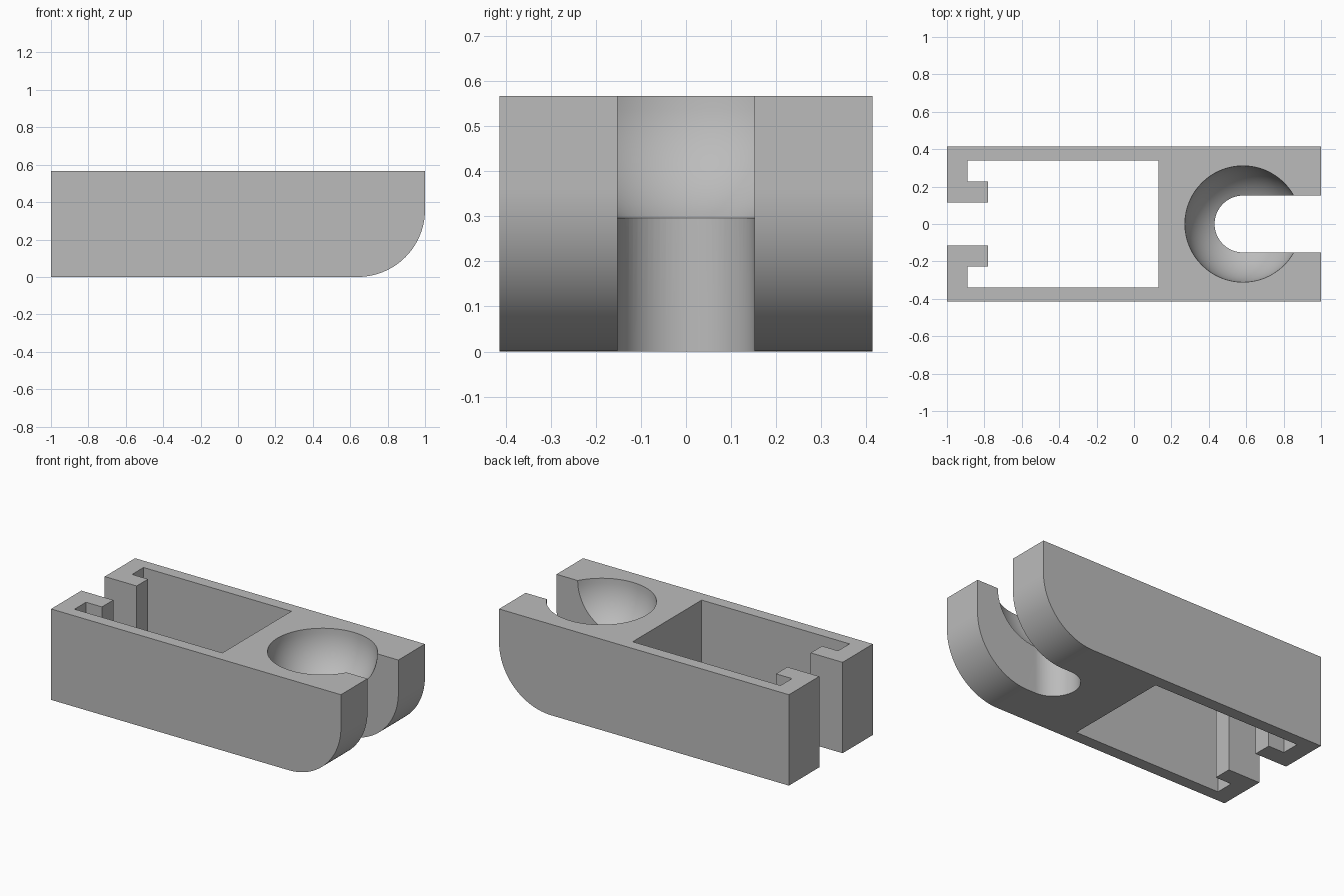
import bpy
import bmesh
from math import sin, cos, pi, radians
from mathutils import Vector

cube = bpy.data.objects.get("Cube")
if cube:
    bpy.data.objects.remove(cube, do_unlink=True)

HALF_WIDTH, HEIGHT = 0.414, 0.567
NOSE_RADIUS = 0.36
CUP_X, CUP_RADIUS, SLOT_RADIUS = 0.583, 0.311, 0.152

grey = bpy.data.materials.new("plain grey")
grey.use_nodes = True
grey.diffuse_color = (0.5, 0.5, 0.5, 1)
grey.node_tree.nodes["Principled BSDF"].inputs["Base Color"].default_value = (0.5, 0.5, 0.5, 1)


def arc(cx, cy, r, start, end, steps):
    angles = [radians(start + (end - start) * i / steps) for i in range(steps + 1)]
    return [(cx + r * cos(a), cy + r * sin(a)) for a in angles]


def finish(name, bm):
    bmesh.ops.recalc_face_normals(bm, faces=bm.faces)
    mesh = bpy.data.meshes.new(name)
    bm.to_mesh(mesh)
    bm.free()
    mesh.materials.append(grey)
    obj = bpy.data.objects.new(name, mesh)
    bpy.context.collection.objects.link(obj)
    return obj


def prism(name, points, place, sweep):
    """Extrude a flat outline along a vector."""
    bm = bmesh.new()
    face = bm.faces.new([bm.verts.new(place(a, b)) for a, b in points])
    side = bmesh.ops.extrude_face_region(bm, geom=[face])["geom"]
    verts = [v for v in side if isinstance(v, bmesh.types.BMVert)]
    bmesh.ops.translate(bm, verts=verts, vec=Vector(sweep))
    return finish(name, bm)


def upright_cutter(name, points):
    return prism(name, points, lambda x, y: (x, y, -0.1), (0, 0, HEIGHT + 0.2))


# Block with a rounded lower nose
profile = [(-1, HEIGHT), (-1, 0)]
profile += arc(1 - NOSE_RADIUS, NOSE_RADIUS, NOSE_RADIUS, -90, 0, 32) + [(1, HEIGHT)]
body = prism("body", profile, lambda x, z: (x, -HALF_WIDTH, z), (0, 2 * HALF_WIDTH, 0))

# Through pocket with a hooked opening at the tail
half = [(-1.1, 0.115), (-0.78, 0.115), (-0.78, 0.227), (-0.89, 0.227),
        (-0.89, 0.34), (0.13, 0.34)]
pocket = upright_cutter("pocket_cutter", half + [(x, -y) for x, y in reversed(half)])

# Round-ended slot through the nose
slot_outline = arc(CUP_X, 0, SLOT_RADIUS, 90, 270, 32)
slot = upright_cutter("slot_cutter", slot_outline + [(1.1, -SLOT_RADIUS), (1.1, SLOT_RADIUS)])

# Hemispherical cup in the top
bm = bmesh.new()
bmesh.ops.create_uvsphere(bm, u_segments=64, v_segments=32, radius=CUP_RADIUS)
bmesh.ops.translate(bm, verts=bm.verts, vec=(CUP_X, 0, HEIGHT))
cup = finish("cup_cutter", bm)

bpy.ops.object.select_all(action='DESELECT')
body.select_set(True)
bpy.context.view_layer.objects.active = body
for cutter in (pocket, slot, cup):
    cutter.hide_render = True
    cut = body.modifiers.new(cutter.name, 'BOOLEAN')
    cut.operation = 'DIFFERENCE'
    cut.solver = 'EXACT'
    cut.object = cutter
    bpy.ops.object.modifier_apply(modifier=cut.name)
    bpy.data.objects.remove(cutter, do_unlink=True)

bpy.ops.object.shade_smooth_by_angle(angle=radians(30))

*Assignment*:
All of the records must come back exactly as they stand, minus every picture.

*Output of the task*:
import bpy
import bmesh
from math import sin, cos, pi, radians
from mathutils import Vector

cube = bpy.data.objects.get("Cube")
if cube:
    bpy.data.objects.remove(cube, do_unlink=True)

HALF_WIDTH, HEIGHT = 0.414, 0.567
NOSE_RADIUS = 0.36
CUP_X, CUP_RADIUS, SLOT_RADIUS = 0.583, 0.311, 0.152

grey = bpy.data.materials.new("plain grey")
grey.use_nodes = True
grey.diffuse_color = (0.5, 0.5, 0.5, 1)
grey.node_tree.nodes["Principled BSDF"].inputs["Base Color"].default_value = (0.5, 0.5, 0.5, 1)


def arc(cx, cy, r, start, end, steps):
    angles = [radians(start + (end - start) * i / steps) for i in range(steps + 1)]
    return [(cx + r * cos(a), cy + r * sin(a)) for a in angles]


def finish(name, bm):
    bmesh.ops.recalc_face_normals(bm, faces=bm.faces)
    mesh = bpy.data.meshes.new(name)
    bm.to_mesh(mesh)
    bm.free()
    mesh.materials.append(grey)
    obj = bpy.data.objects.new(name, mesh)
    bpy.context.collection.objects.link(obj)
    return obj


def prism(name, points, place, sweep):
    """Extrude a flat outline along a vector."""
    bm = bmesh.new()
    face = bm.faces.new([bm.verts.new(place(a, b)) for a, b in points])
    side = bmesh.ops.extrude_face_region(bm, geom=[face])["geom"]
    verts = [v for v in side if isinstance(v, bmesh.types.BMVert)]
    bmesh.ops.translate(bm, verts=verts, vec=Vector(sweep))
    return finish(name, bm)


def upright_cutter(name, points):
    return prism(name, points, lambda x, y: (x, y, -0.1), (0, 0, HEIGHT + 0.2))


# Block with a rounded lower nose
profile = [(-1, HEIGHT), (-1, 0)]
profile += arc(1 - NOSE_RADIUS, NOSE_RADIUS, NOSE_RADIUS, -90, 0, 32) + [(1, HEIGHT)]
body = prism("body", profile, lambda x, z: (x, -HALF_WIDTH, z), (0, 2 * HALF_WIDTH, 0))

# Through pocket with a hooked opening at the tail
half = [(-1.1, 0.115), (-0.78, 0.115), (-0.78, 0.227), (-0.89, 0.227),
        (-0.89, 0.34), (0.13, 0.34)]
pocket = upright_cutter("pocket_cutter", half + [(x, -y) for x, y in reversed(half)])

# Round-ended slot through the nose
slot_outline = arc(CUP_X, 0, SLOT_RADIUS, 90, 270, 32)
slot = upright_cutter("slot_cutter", slot_outline + [(1.1, -SLOT_RADIUS), (1.1, SLOT_RADIUS)])

# Hemispherical cup in the top
bm = bmesh.new()
bmesh.ops.create_uvsphere(bm, u_segments=64, v_segments=32, radius=CUP_RADIUS)
bmesh.ops.translate(bm, verts=bm.verts, vec=(CUP_X, 0, HEIGHT))
cup = finish("cup_cutter", bm)

bpy.ops.object.select_all(action='DESELECT')
body.select_set(True)
bpy.context.view_layer.objects.active = body
for cutter in (pocket, slot, cup):
    cutter.hide_render = True
    cut = body.modifiers.new(cutter.name, 'BOOLEAN')
    cut.operation = 'DIFFERENCE'
    cut.solver = 'EXACT'
    cut.object = cutter
    bpy.ops.object.modifier_apply(modifier=cut.name)
    bpy.data.objects.remove(cutter, do_unlink=True)

bpy.ops.object.shade_smooth_by_angle(angle=radians(30))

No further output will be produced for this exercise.